• Material for the task

--- START ---

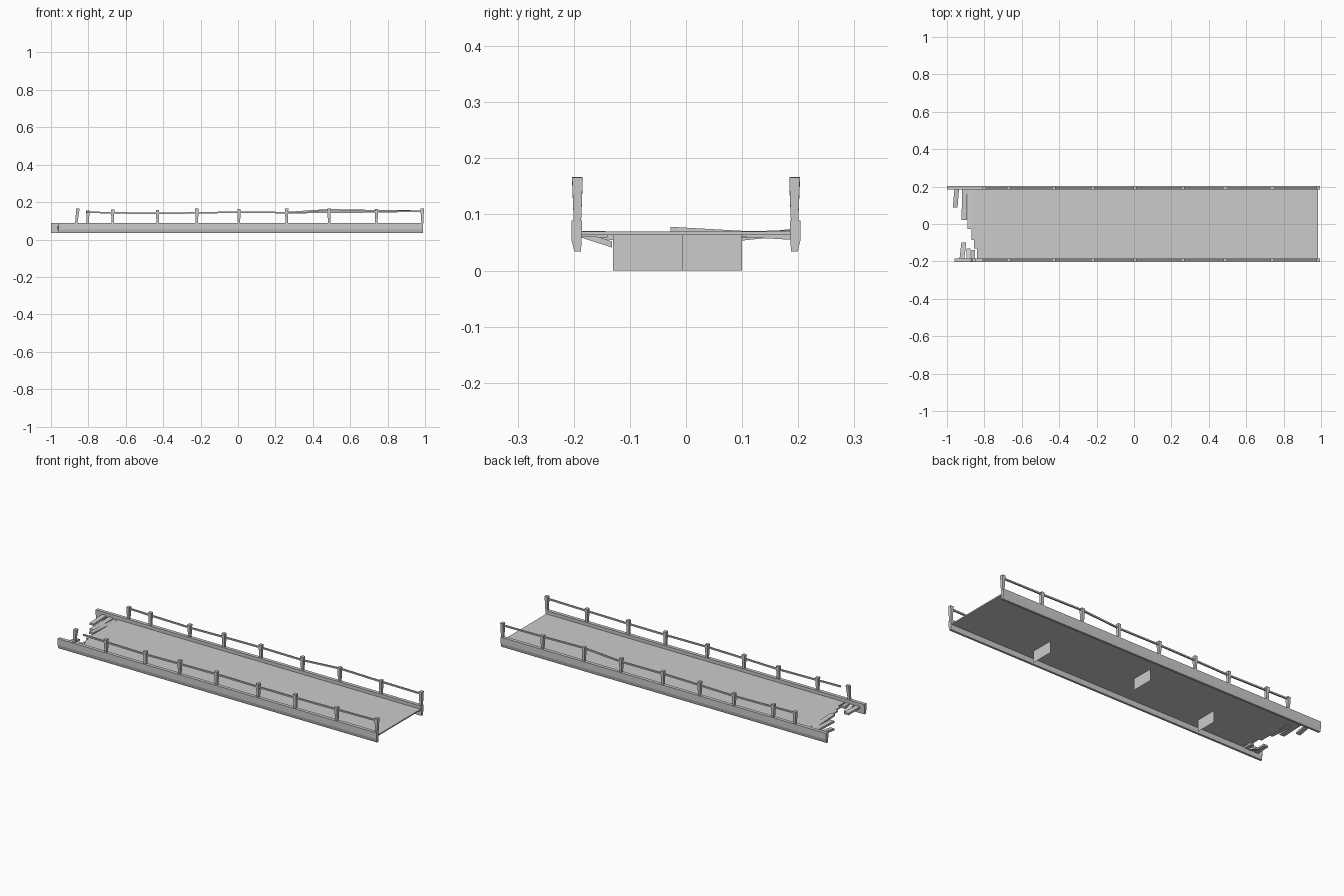
import bpy, bmesh
from mathutils import Vector

if "Cube" in bpy.data.objects:
    bpy.data.objects.remove(bpy.data.objects["Cube"])


def mesh_object(name, verts, faces):
    me = bpy.data.meshes.new(name)
    me.from_pydata(verts, [], faces)
    bm = bmesh.new()
    bm.from_mesh(me)
    bmesh.ops.recalc_face_normals(bm, faces=bm.faces)
    bm.to_mesh(me)
    bm.free()
    ob = bpy.data.objects.new(name, me)
    bpy.context.collection.objects.link(ob)
    return ob


def loft(name, a, b):
    """Closed solid between two matching outlines."""
    n = len(a)
    sides = [(i, (i + 1) % n, (i + 1) % n + n, i + n) for i in range(n)]
    caps = [tuple(range(n)), tuple(range(n, 2 * n))]
    return mesh_object(name, a + b, sides + caps)


def beam(name, side, x0, x1):
    prof = [(0.185, 0.089), (0.204, 0.089), (0.204, 0.054), (0.199, 0.034), (0.187, 0.034)]
    loft(name, [(x0, side * y, z) for y, z in prof], [(x1, side * y, z) for y, z in prof])


def post(name, x, side, top, lean=0.0):
    def ring(cx, hx, hy, z):
        return [(cx + sx * hx, side * 0.1935 + sy * hy, z)
                for sx, sy in ((-1, -1), (1, -1), (1, 1), (-1, 1))]
    loft(name, ring(x, 0.006, 0.0065, 0.085), ring(x + lean, 0.009, 0.0095, top))


def rail(name, side, points):
    h = 0.004
    for i, (p, q) in enumerate(zip(points, points[1:])):
        ends = [[(x, side * 0.1935 + a * h, z + b * h)
                 for a, b in ((-1, -1), (1, -1), (1, 1), (-1, 1))] for x, z in (p, q)]
        loft(f"{name}_{i}", *ends)


def plank(name, p, q, width, thick=0.011):
    """Broken board from the beam (p) to its free end (q), top centre line."""
    ends = []
    for x, y, z in (p, q):
        w = width / 2
        ends.append([(x - w, y, z), (x + w, y, z), (x + w, y, z - thick), (x - w, y, z - thick)])
    loft(name, *ends)


# Deck slab with ragged broken end
outline = [(0.985, -0.187), (0.985, 0.187), (-0.865, 0.187), (-0.865, -0.025), (-0.87, -0.025),
           (-0.87, -0.085), (-0.855, -0.085), (-0.855, -0.13), (-0.84, -0.13), (-0.84, -0.187)]
loft("deck", [(x, y, 0.063) for x, y in outline], [(x, y, 0.07) for x, y in outline])

# Side beams
beam("front_beam", -1, -0.96, 0.99)
beam("back_beam", 1, -1.0, 0.99)

# Railing posts
spots = [(-0.67, 0.16), (-0.43, 0.158), (-0.22, 0.165), (0.005, 0.163),
         (0.26, 0.165), (0.487, 0.167), (0.74, 0.163), (0.985, 0.166)]
for side, label in ((-1, "front"), (1, "back")):
    for i, (x, top) in enumerate(spots):
        post(f"{label}_post_{i}", x, side, top)
post("back_end_post", -0.803, 1, 0.155)
post("leaning_post", -0.865, -1, 0.165, 0.009)

# Sagging rails
common = [(-0.81, 0.146), (-0.67, 0.143), (-0.43, 0.139), (-0.22, 0.143), (0.005, 0.146),
          (0.26, 0.144)]
rail("front_rail", -1, common + [(0.487, 0.145), (0.74, 0.148), (0.985, 0.152)])
rail("back_rail", 1, common + [(0.487, 0.159), (0.74, 0.154), (0.985, 0.152)])

# Broken planks at the ragged end
plank("back_plank_outer", (-0.948, 0.187, 0.074), (-0.956, 0.087, 0.063), 0.025)
plank("back_plank_middle", (-0.905, 0.187, 0.072), (-0.908, 0.022, 0.068), 0.028)
plank("back_plank_inner", (-0.878, 0.187, 0.066), (-0.878, -0.028, 0.078), 0.026)
plank("front_plank_outer", (-0.92, -0.187, 0.07), (-0.91, -0.10, 0.063), 0.026)
plank("front_plank_middle", (-0.885, -0.187, 0.07), (-0.885, -0.132, 0.052), 0.022)
plank("front_plank_inner", (-0.86, -0.187, 0.071), (-0.86, -0.14, 0.07), 0.02)

# Thin support plates under the deck
for i, (x, y0, y1) in enumerate(((0.52, -0.13, -0.005), (-0.02, -0.022, 0.10), (-0.51, -0.13, -0.01))):
    mesh_object(f"support_plate_{i}",
                [(x, y0, 0), (x, y1, 0), (x, y1, 0.063), (x, y0, 0.063)], [(0, 1, 2, 3)])
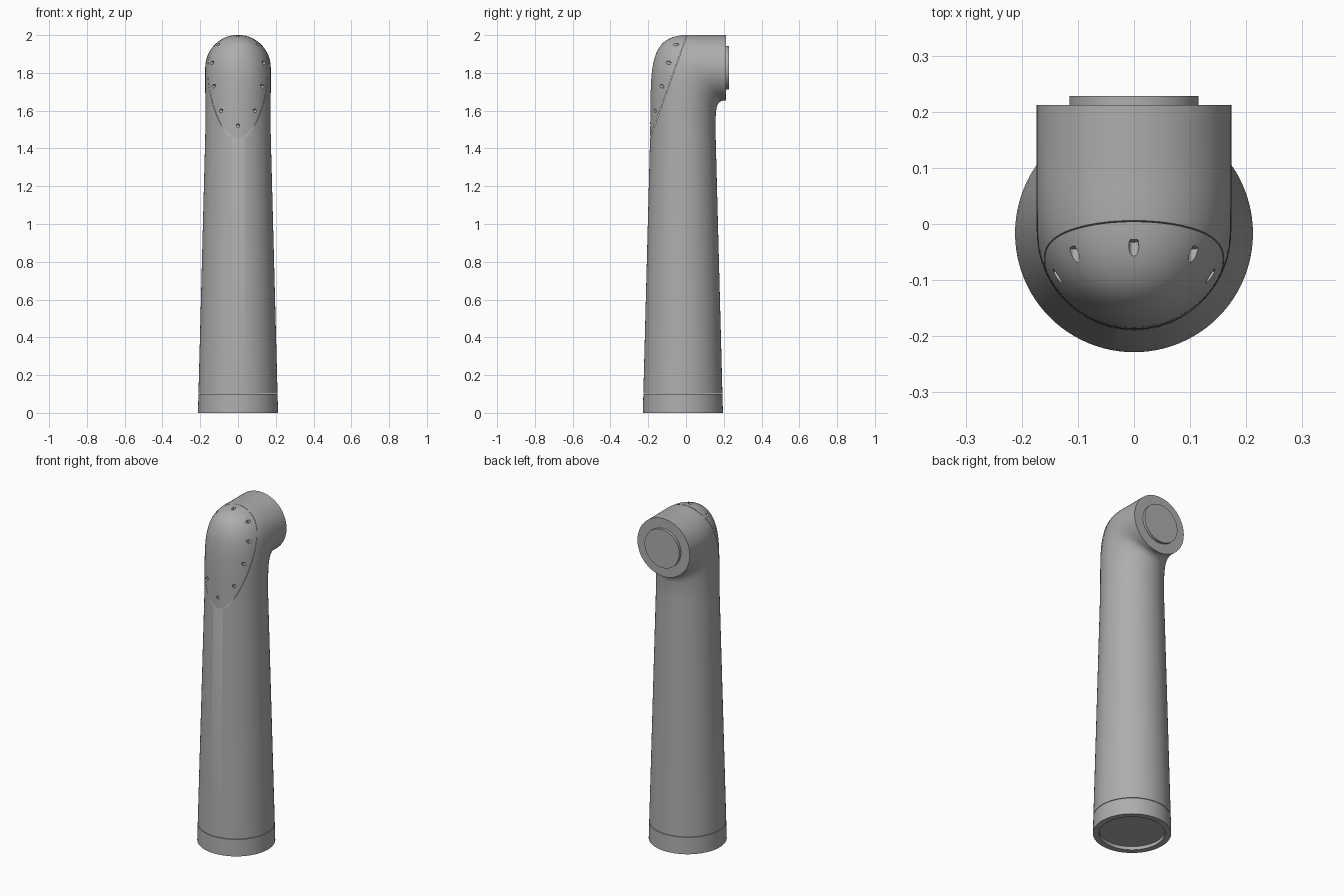
import bpy, bmesh, math
from mathutils import Vector, Matrix
from mathutils.bvhtree import BVHTree

SIDES = 96
AXIS_Y = -0.0165
SEAM = Vector((0, 0.005, 2.0))
SEAM_N = Vector((0, -0.545, 0.195)).normalized()

if "Cube" in bpy.data.objects:
    bpy.data.objects.remove(bpy.data.objects["Cube"], do_unlink=True)

grey = bpy.data.materials.new("satin grey")
grey.use_nodes = True
GREY = (0.42, 0.42, 0.42, 1)
grey.diffuse_color = GREY
grey.node_tree.nodes["Principled BSDF"].inputs["Base Color"].default_value = GREY


def make_object(name, bm):
    bmesh.ops.recalc_face_normals(bm, faces=bm.faces)
    mesh = bpy.data.meshes.new(name)
    bm.to_mesh(mesh)
    bm.free()
    mesh.materials.append(grey)
    obj = bpy.data.objects.new(name, mesh)
    bpy.context.collection.objects.link(obj)
    return obj


def smooth(obj):
    bpy.ops.object.select_all(action='DESELECT')
    obj.select_set(True)
    bpy.context.view_layer.objects.active = obj
    bpy.ops.object.shade_smooth_by_angle(angle=math.radians(30))


def loft(stations):
    """Capped skin over rings; each station is (outer yz, inner yz, half width)."""
    bm = bmesh.new()
    rings = []
    for oy, oz, iy, iz, w in stations:
        mid = Vector((0, (oy + iy) / 2, (oz + iz) / 2))
        arm = Vector((0, oy, oz)) - mid
        rings.append([bm.verts.new(mid + arm * math.cos(t) + Vector((w * math.sin(t), 0, 0)))
                      for t in (2 * math.pi * k / SIDES for k in range(SIDES))])
    for a, b in zip(rings, rings[1:]):
        for k in range(SIDES):
            n = (k + 1) % SIDES
            bm.faces.new((a[k], a[n], b[n], b[k]))
    bm.faces.new(rings[0])
    bm.faces.new(rings[-1])
    bmesh.ops.recalc_face_normals(bm, faces=bm.faces)
    return bm


def level(z, r):
    return (AXIS_Y - r, z, AXIS_Y + r, z, r)


def radius(z):
    return 0.212 - 0.0263 * z


def refine(stations, steps=5):
    """Catmull-Rom smoothing between stations."""
    pts = [stations[0]] + stations + [stations[-1]]
    out = []
    for a, b, c, d in zip(pts, pts[1:], pts[2:], pts[3:]):
        for s in range(steps):
            t = s / steps
            out.append(tuple(
                0.5 * (2 * q + (r - p) * t + (2 * p - 5 * q + 4 * r - u) * t * t
                       + (3 * q - p - 3 * r + u) * t ** 3)
                for p, q, r, u in zip(a, b, c, d)))
    return out + [stations[-1]]


def split(bm, offset, keep_front):
    geom = bm.verts[:] + bm.edges[:] + bm.faces[:]
    cut = bmesh.ops.bisect_plane(bm, geom=geom, plane_co=SEAM + SEAM_N * offset, plane_no=SEAM_N,
                                 clear_outer=not keep_front, clear_inner=keep_front)
    edges = [e for e in cut["geom_cut"] if isinstance(e, bmesh.types.BMEdge)]
    bmesh.ops.holes_fill(bm, edges=edges)


# Tapered column that bends into a horizontal outlet
bend = [level(1.46, radius(1.46)),
        (-0.189, 1.56, 0.156, 1.53, 0.1725),
        (-0.187, 1.70, 0.158, 1.58, 0.173),
        (-0.180, 1.81, 0.162, 1.615, 0.1735),
        (-0.163, 1.89, 0.170, 1.636, 0.1735),
        (-0.130, 1.95, 0.180, 1.647, 0.1735),
        (-0.080, 1.985, 0.190, 1.652, 0.1735),
        (-0.010, 2.0, 0.199, 1.653, 0.1735),
        (0.100, 2.0, 0.206, 1.653, 0.1735),
        (0.212, 2.0, 0.212, 1.653, 0.1735)]
shell = loft([level(0.103, radius(0.103))] + refine(bend))
tree = BVHTree.FromBMesh(shell)
panel_bm = shell.copy()
split(shell, -0.001, False)
split(panel_bm, 0.001, True)
body = make_object("body", shell)
panel = make_object("front_panel", panel_bm)

# Small holes bored square to the panel seam, just inside its edge
spots = [(0, -0.19, 1.52), (0, -0.04, 1.99)]
for x, y, z in [(0.09, -0.165, 1.6), (0.13, -0.13, 1.73),
                (0.14, -0.095, 1.855), (0.11, -0.055, 1.955)]:
    spots += [(x, y, z), (-x, y, z)]
cut_bm = bmesh.new()
turn = SEAM_N.to_track_quat('Z', 'Y').to_matrix().to_4x4()
for spot in spots:
    hit = tree.find_nearest(Vector(spot))[0]
    bmesh.ops.create_cone(cut_bm, cap_ends=True, segments=16, radius1=0.009, radius2=0.009,
                          depth=0.06, matrix=Matrix.Translation(hit + SEAM_N * 0.018) @ turn)
cutter = make_object("hole_cutter", cut_bm)
cutter.hide_render = True
cutter.hide_viewport = True
bore = panel.modifiers.new("holes", 'BOOLEAN')
bore.object = cutter
bore.operation = 'DIFFERENCE'
bore.solver = 'EXACT'

# Base band with a shallow recess underneath
base = make_object("base_band", loft([level(0.02, 0.178), level(0, 0.178), level(0, 0.212),
                                      level(0.1, radius(0.1))]))

# Raised disc on the outlet face
plate_bm = bmesh.new()
bmesh.ops.create_cone(plate_bm, cap_ends=True, segments=SIDES, radius1=0.115, radius2=0.115, depth=0.026,
                      matrix=Matrix.Translation((0, 0.215, 1.8265)) @ Matrix.Rotation(math.pi / 2, 4, 'X'))
plate = make_object("outlet_disc", plate_bm)

for obj in (body, panel, base, plate):
    smooth(obj)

--- END ---

• Assignment
The range runs from the line with "# Base band with a shallow recess underneath" to the last line of the entries above, both included. Restate it word for word.

• Answer to the problem
# Base band with a shallow recess underneath
base = make_object("base_band", loft([level(0.02, 0.178), level(0, 0.178), level(0, 0.212),
                                      level(0.1, radius(0.1))]))

# Raised disc on the outlet face
plate_bm = bmesh.new()
bmesh.ops.create_cone(plate_bm, cap_ends=True, segments=SIDES, radius1=0.115, radius2=0.115, depth=0.026,
                      matrix=Matrix.Translation((0, 0.215, 1.8265)) @ Matrix.Rotation(math.pi / 2, 4, 'X'))
plate = make_object("outlet_disc", plate_bm)

for obj in (body, panel, base, plate):
    smooth(obj)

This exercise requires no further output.